Tom Tripp is the owner of OceanLines LLC, and the publisher of OceanLines and Marine Science Today. He is an award-winning marine journalist, science writer and long-time public communications specialist. His writing has appeared in a wide array of publications; from Microsoft’s Encarta encyclopedia to the Mad Mariner daily boating news website, with many print magazines, newspapers and other publications in between.
Tom started OceanLines LLC as his marine writing business in late 2006 and began publishing the online passagemaking news magazine OceanLines in late 2007. The publication began to grow dramatically in 2008 and as of this writing it is reaching nearly 12,000 unique monthly visitors who peruse more than 50,000 pages of content devoted to the boats, voyages, technology, people and destinations of the passagemaking world. OceanLines consistently breaks news about new boats and technology long before the print magazines can publish, and visitors flock to the site to see never-before-released photos of the newest boats in the industry. OceanLines also often discovers new products and boats in development and its readers are the first to find out.
Tom also publishes a second online magazine, Marine Science Today, which brings the latest news about our oceans and all the life that depends upon them to a popular audience. The publication officially launched on January 2, 2009 and features original reporting and guest articles from researchers, students, scientists and staff writers all over the world. Scientists discover new reasons nearly every day why we need to understand more about the vast marine world, not least of which is the central role the oceans play in controlling our environment. So many of today’s popular headlines come from science originally conducted in the marine world. You will read about it first in Marine Science Today.
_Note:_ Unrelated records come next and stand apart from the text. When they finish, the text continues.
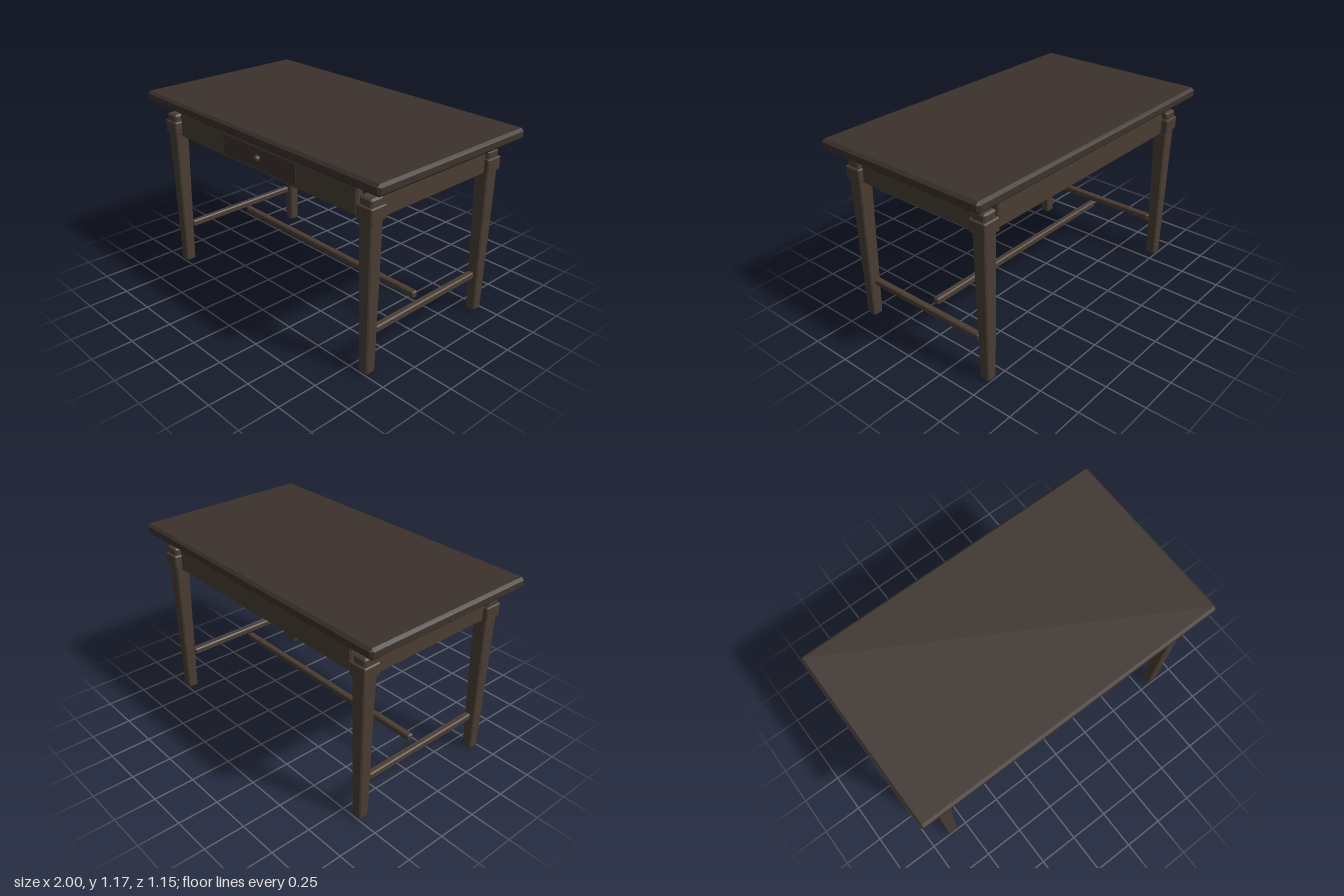
import * as THREE from 'three';
import { ConvexGeometry } from 'three/addons/geometries/ConvexGeometry.js';

const darkWood = new THREE.MeshStandardMaterial({ color: 0x3b322c });
const wood = new THREE.MeshStandardMaterial({ color: 0x4a3d33 });

// Box with chamfered edges; bottomScale narrows the lower end into a taper.
function chamferBox(w, h, d, c, bottomScale = 1) {
  const points = [];
  for (const sx of [-1, 1]) for (const sy of [-1, 1]) for (const sz of [-1, 1]) {
    const s = sy < 0 ? bottomScale : 1;
    const x = w / 2 * s, y = h / 2, z = d / 2 * s;
    points.push(
      new THREE.Vector3(sx * x, sy * (y - c), sz * (z - c)),
      new THREE.Vector3(sx * (x - c), sy * y, sz * (z - c)),
      new THREE.Vector3(sx * (x - c), sy * (y - c), sz * z));
  }
  return new ConvexGeometry(points);
}

function add(parent, name, geometry, material, x, y, z) {
  const mesh = new THREE.Mesh(geometry, material);
  mesh.name = name;
  mesh.position.set(x, y, z);
  parent.add(mesh);
  return mesh;
}

export function createModel() {
  const table = new THREE.Group();
  table.name = 'table';
  const legX = 0.845, legZ = 0.463;

  // Top slab and the moulding under it
  add(table, 'tableTop', chamferBox(2, 0.067, 1.15, 0.016), darkWood, 0, 1.1375, 0);
  add(table, 'topMoulding', chamferBox(1.86, 0.027, 1.03, 0.007), darkWood, 0, 1.0925, 0);

  // Tapered legs with a collar and a cap
  const shaft = chamferBox(0.09, 0.93, 0.09, 0.008, 0.72);
  const collar = chamferBox(0.11, 0.082, 0.11, 0.006);
  const cap = chamferBox(0.09, 0.06, 0.09, 0.01);
  for (const sx of [-1, 1]) for (const sz of [-1, 1]) {
    const leg = new THREE.Group();
    leg.name = (sz > 0 ? 'front' : 'back') + (sx > 0 ? 'Left' : 'Right') + 'Leg';
    leg.position.set(sx * legX, 0, sz * legZ);
    add(leg, 'legShaft', shaft, wood, 0, 0.465, 0);
    add(leg, 'legCollar', collar, wood, 0, 0.954, 0);
    add(leg, 'legCap', cap, wood, 0, 1.01, 0);
    table.add(leg);
  }

  // Aprons, and the side stretchers below them
  const longApron = chamferBox(1.54, 0.165, 0.055, 0.009);
  const sideApron = chamferBox(0.055, 0.165, 0.83, 0.009);
  const sideStretcher = chamferBox(0.04, 0.042, 0.83, 0.007);
  for (const s of [-1, 1]) {
    add(table, s > 0 ? 'frontApron' : 'backApron', longApron, wood, 0, 0.9875, s * legZ);
    const side = s > 0 ? 'left' : 'right';
    add(table, side + 'Apron', sideApron, wood, s * legX, 0.9875, 0);
    add(table, side + 'Stretcher', sideStretcher, wood, s * legX, 0.248, 0);
  }
  add(table, 'centreStretcher', chamferBox(1.54, 0.042, 0.04, 0.007), wood, 0, 0.248, 0);

  // Drawer front and knob
  add(table, 'drawerFront', new THREE.BoxGeometry(0.635, 0.125, 0.02), darkWood, 0, 0.9875, 0.484);
  add(table, 'drawerKnob', new THREE.SphereGeometry(0.023, 20, 14), darkWood, 0, 0.9875, 0.5);

  return table;
}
No matter where Tom is, he won’t be far from either his keyboard or the ocean. He’s been at sea aboard everything from a 17-foot homemade wooden fishing boat to a 1,000-foot-long, 96,000 ton nuclear-powered aircraft carrier, and the truth is, he’d rather be at sea than ashore. Thankfully, wireless internet connections of all kinds continue to improve so he can write and file stories and manage the businesses from almost anywhere these days. And that’s where you’re most likely to find him — anywhere, as long as it’s on the water.